Here are some helpful hints for newbies into crabbing with snares. Use a sturdy fishing pole with a good sized reel. Remember you must be able to reel in a two pound crab up the 30 + feet up the pier. Use lighter line as this will help you cast further and easier (20 lbs). Using flourescent yellow or green line will help you see where you are casting, and to avoid crossing other people's lines. Always use plenty of bait and change out regularly. Make sure your loops on your snare are working in top condition. Leave it out there for 5 minutes. If the action is hot, then check every two minutes. If you wait too long the crabs will eat all your bait. Bring two fishing poles as you are allowed to have two. You will double the chance of catching crabs with two lines out. If you are not catching the crabs far out, try casting short. Sometimes they come closer to the pier and you must find them. If you are not catching crabs, the chances are there are none where you are casting. Don't stay in one spot, try different places if you are not hooking up. Pay attention to the locals and ask lots of questions. They would love to help you out and even sell you their own special snares. And one last thing, if you get skunked and catch none, you must go back and try again. Keep going back and you will catch them. Once you start catching them, then it is easy. Go there during the day to learn from the locals. Then go back at night, as crabs are nocturnal, and are more active. Better yet, go out there at 4 in the morning and rub shoulders with the regulars, they will be pulling in the crabs left and right, and so will you!
Ok guys, thanks for putting up with the long thread. I originally wanted to break this up into three parts, but that would take too much time... and I know you guys are dying to see corals.
These snares will work with crabs, lobsters, any crawling things that have legs. From lobsters on the East Coast to Blue crabs in the Gulf to dugeness on the Pacific to mud crabs in Australia to spiny lobsters in Indonesia! For these lobsters, I would use extra large loops - probably will have a good chance at snaring the whole body because of their elongated form. Careful not to snare the corals:)

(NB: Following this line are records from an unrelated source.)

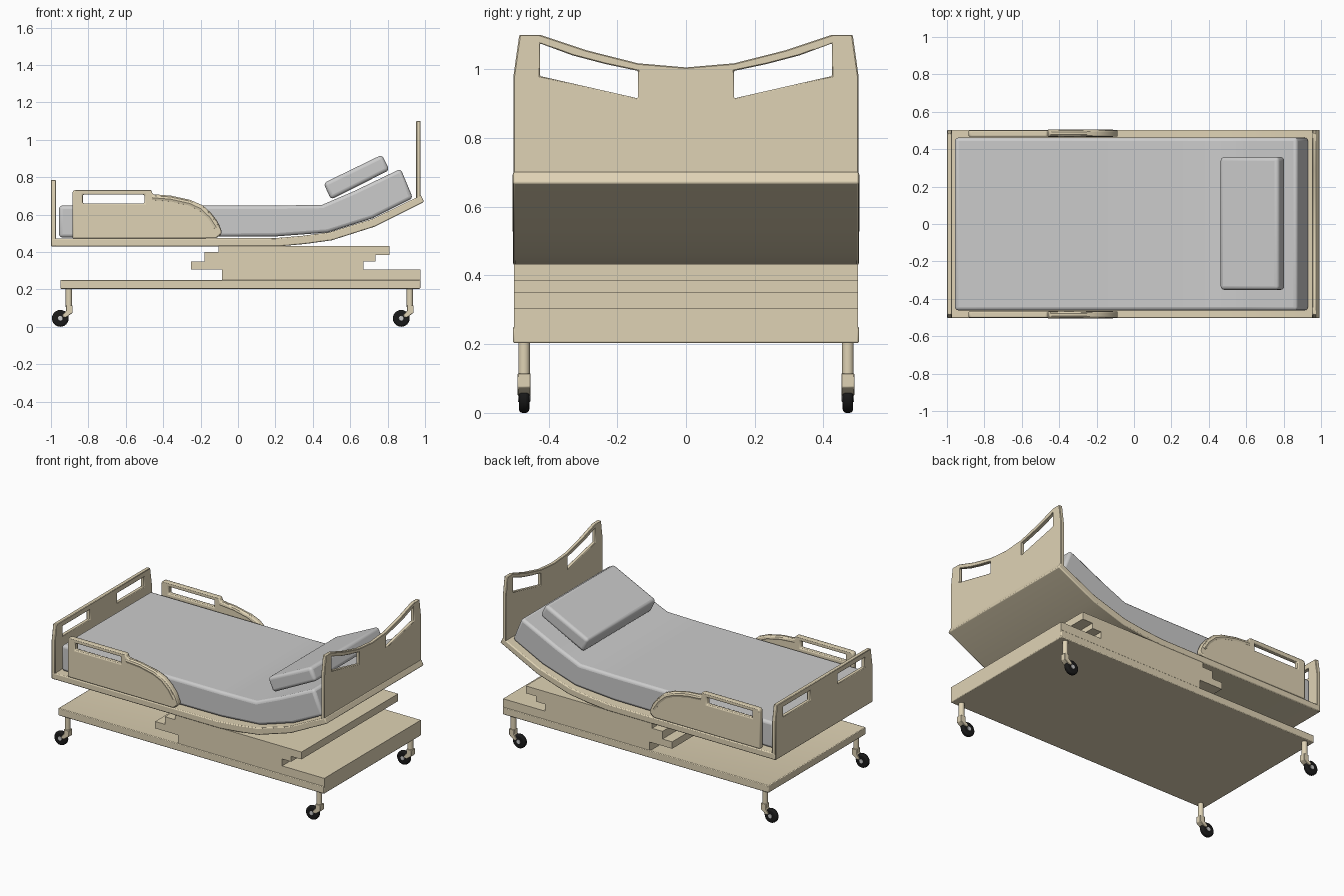
import bpy, bmesh, math
from mathutils import Vector

if "Cube" in bpy.data.objects:
    bpy.data.objects.remove(bpy.data.objects["Cube"])


def material(name, rgb):
    m = bpy.data.materials.new(name)
    m.diffuse_color = (*rgb, 1)
    m.use_nodes = True
    m.node_tree.nodes["Principled BSDF"].inputs["Base Color"].default_value = m.diffuse_color
    return m


TAN = material("tan", (0.74, 0.65, 0.46))
BLACK = material("black", (0.01, 0.01, 0.01))


def finish(ob, mat=None, bevel=0, segs=2):
    if mat:
        ob.data.materials.append(mat)
    if bevel:
        b = ob.modifiers.new("bevel", "BEVEL")
        b.width, b.segments = bevel, segs
        b.limit_method, b.angle_limit = "ANGLE", math.radians(35)
    return ob


def prism(name, loops, axis, a, b, mat=None, bevel=0, segs=2):
    """Extrude an outline (plus optional holes) along x (outline in yz) or y (outline in xz)."""
    put = (lambda p, t: (t, p[0], p[1])) if axis == "x" else (lambda p, t: (p[0], t, p[1]))
    bm = bmesh.new()
    caps = ([], [])
    for loop in loops:
        va, vb = ([bm.verts.new(put(p, t)) for p in loop] for t in (a, b))
        n = len(loop)
        for i in range(n):
            j = (i + 1) % n
            bm.faces.new((va[i], va[j], vb[j], vb[i]))
            caps[0].append(bm.edges.get((va[i], va[j])))
            caps[1].append(bm.edges.get((vb[i], vb[j])))
        if len(loops) == 1:
            bm.faces.new(va)
            bm.faces.new(vb)
    if len(loops) > 1:
        normal = Vector((1, 0, 0)) if axis == "x" else Vector((0, 1, 0))
        for edges in caps:
            bmesh.ops.triangle_fill(bm, use_beauty=True, edges=edges, normal=normal)
    bmesh.ops.recalc_face_normals(bm, faces=bm.faces)
    me = bpy.data.meshes.new(name)
    bm.to_mesh(me)
    bm.free()
    ob = bpy.data.objects.new(name, me)
    bpy.context.collection.objects.link(ob)
    return finish(ob, mat, bevel, segs)


def rect(x0, x1, z0, z1):
    return [(x0, z0), (x1, z0), (x1, z1), (x0, z1)]


def mirrored(half):
    """Close a half outline by mirroring it across the first coordinate."""
    return half + [(-u, v) for u, v in reversed(half) if u > 0]


def cylinder(name, loc, r, depth, axis, mat, bevel=0, sides=24):
    rot = (math.pi / 2, 0, 0) if axis == "y" else (0, 0, 0)
    bpy.ops.mesh.primitive_cylinder_add(vertices=sides, radius=r, depth=depth, location=loc, rotation=rot)
    ob = bpy.context.object
    ob.name = name
    return finish(ob, mat, bevel, 3)


# base plate with a shallow recessed top
base = prism("base_plate", [rect(-0.95, 0.975, 0.203, 0.252)], "y", -0.503, 0.503, TAN, 0.005)
bm = bmesh.new()
bm.from_mesh(base.data)
top = [f for f in bm.faces if f.normal.z > 0.9]
bmesh.ops.inset_region(bm, faces=top, thickness=0.05)
bmesh.ops.translate(bm, vec=(0, 0, -0.008), verts=top[0].verts)
bm.to_mesh(base.data)
bm.free()

# stepped lift block
prism("lift_block", [[(-0.085, 0.245), (-0.085, 0.305), (-0.25, 0.305), (-0.25, 0.35), (-0.18, 0.35),
                      (-0.18, 0.4), (-0.105, 0.4), (-0.105, 0.433), (0.81, 0.433), (0.81, 0.385),
                      (0.735, 0.385), (0.735, 0.35), (0.67, 0.35), (0.67, 0.305), (0.975, 0.305),
                      (0.975, 0.245)]], "y", -0.5, 0.5, TAN)

# bent deck under the mattress
prism("deck", [[(-0.998, 0.43), (0.22, 0.43), (0.36, 0.443), (0.5, 0.462), (0.73, 0.535), (0.995, 0.668),
                (0.978, 0.703), (0.72, 0.577), (0.49, 0.506), (0.35, 0.487), (0.2, 0.474),
                (-0.998, 0.472)]], "y", -0.503, 0.503, TAN, 0.006)

# mattress and pillow
prism("mattress", [[(-0.957, 0.477), (0.2, 0.483), (0.48, 0.504), (0.72, 0.58), (0.935, 0.688),
                    (0.87, 0.845), (0.62, 0.725), (0.45, 0.652), (0.2, 0.648), (-0.957, 0.648)]],
      "y", -0.462, 0.462, None, 0.018, 3)
prism("pillow", [[(0.457, 0.768), (0.77, 0.92), (0.81, 0.838), (0.497, 0.68)]],
      "y", -0.352, 0.358, None, 0.02, 4)

# headboard with two slanted openings
head_hole = [(0.425, 0.98), (0.425, 1.075), (0.33, 1.04), (0.235, 1.015), (0.14, 0.995), (0.14, 0.915)]
head = mirrored([(0.502, 0.665), (0.502, 0.98), (0.485, 1.1), (0.425, 1.1), (0.29, 1.055),
                 (0.14, 1.017), (0, 1.005)])
prism("headboard", [head, head_hole, [(-y, z) for y, z in head_hole]], "x", 0.953, 0.977, TAN, 0.003, 1)

# footboard with two hand slots
foot = mirrored([(0.502, 0.43), (0.502, 0.68), (0.485, 0.785)])
prism("footboard", [foot, rect(0.14, 0.42, 0.685, 0.75), rect(-0.42, -0.14, 0.685, 0.75)],
      "x", -1.0, -0.974, TAN, 0.003, 1)

# side guards: panel with slot, plus a thick sloping grip
guard = [(-0.885, 0.472), (-0.885, 0.72), (-0.875, 0.732), (-0.465, 0.732), (-0.455, 0.708),
         (-0.35, 0.694), (-0.25, 0.675), (-0.19, 0.65), (-0.145, 0.61), (-0.11, 0.565),
         (-0.088, 0.515), (-0.09, 0.492), (-0.12, 0.472)]
for side, s in (("front", -1), ("rear", 1)):
    prism(side + "_guard", [guard, rect(-0.83, -0.5, 0.66, 0.706)], "y", s * 0.467, s * 0.501, TAN, 0.007, 2)
    cu = bpy.data.curves.new(side + "_grip", "CURVE")
    cu.dimensions = "3D"
    cu.bevel_depth, cu.bevel_resolution, cu.use_fill_caps = 0.02, 3, True
    path = [(-0.46, 0.69), (-0.36, 0.682), (-0.26, 0.66), (-0.2, 0.632), (-0.15, 0.585), (-0.115, 0.53)]
    sp = cu.splines.new("POLY")
    sp.points.add(len(path) - 1)
    for p, (x, z) in zip(sp.points, path):
        p.co = (x, s * 0.485, z, 1)
    cu.materials.append(TAN)
    grip = bpy.data.objects.new(side + "_grip", cu)
    bpy.context.collection.objects.link(grip)
    bpy.ops.object.select_all(action="DESELECT")
    grip.select_set(True)
    bpy.context.view_layer.objects.active = grip
    bpy.ops.object.convert(target="MESH")

# casters: post, trailing fork, tyre and hub at each corner
for end, px in (("foot", -0.904), ("head", 0.919)):
    for side, s in (("front", -1), ("rear", 1)):
        y, tag = s * 0.471, f"{end}_{side}_caster"
        cylinder(tag + "_post", (px, y, 0.157), 0.017, 0.1, "z", TAN)
        fork = [(0.02, 0.115), (-0.016, 0.115), (-0.016, 0.085), (-0.035, 0.062), (-0.03, 0.05),
                (-0.012, 0.052), (0.02, 0.075)]
        prism(tag + "_fork", [[(px + u, v) for u, v in fork]], "y", y - 0.019, y + 0.019, TAN, 0.002, 1)
        wx = px - 0.046
        cylinder(tag + "_tyre", (wx, y, 0.045), 0.045, 0.03, "y", BLACK, 0.01)
        cylinder(tag + "_hub", (wx, y, 0.045), 0.014, 0.036, "y", None, 0.002, 16)

# smooth shading with sharp edges kept
bpy.ops.object.select_all(action="SELECT")
bpy.ops.object.shade_smooth_by_angle(angle=math.radians(30))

On a serious note, parents, please take your kids crabbing! After a good day of catching crabs, you can spend more quality time at home making snares with your kids! How cool is that!!
Ok, that is it for today. I'm off to the islands to look for corals, my plane leaves in about 3 hours.. first stop - Bali!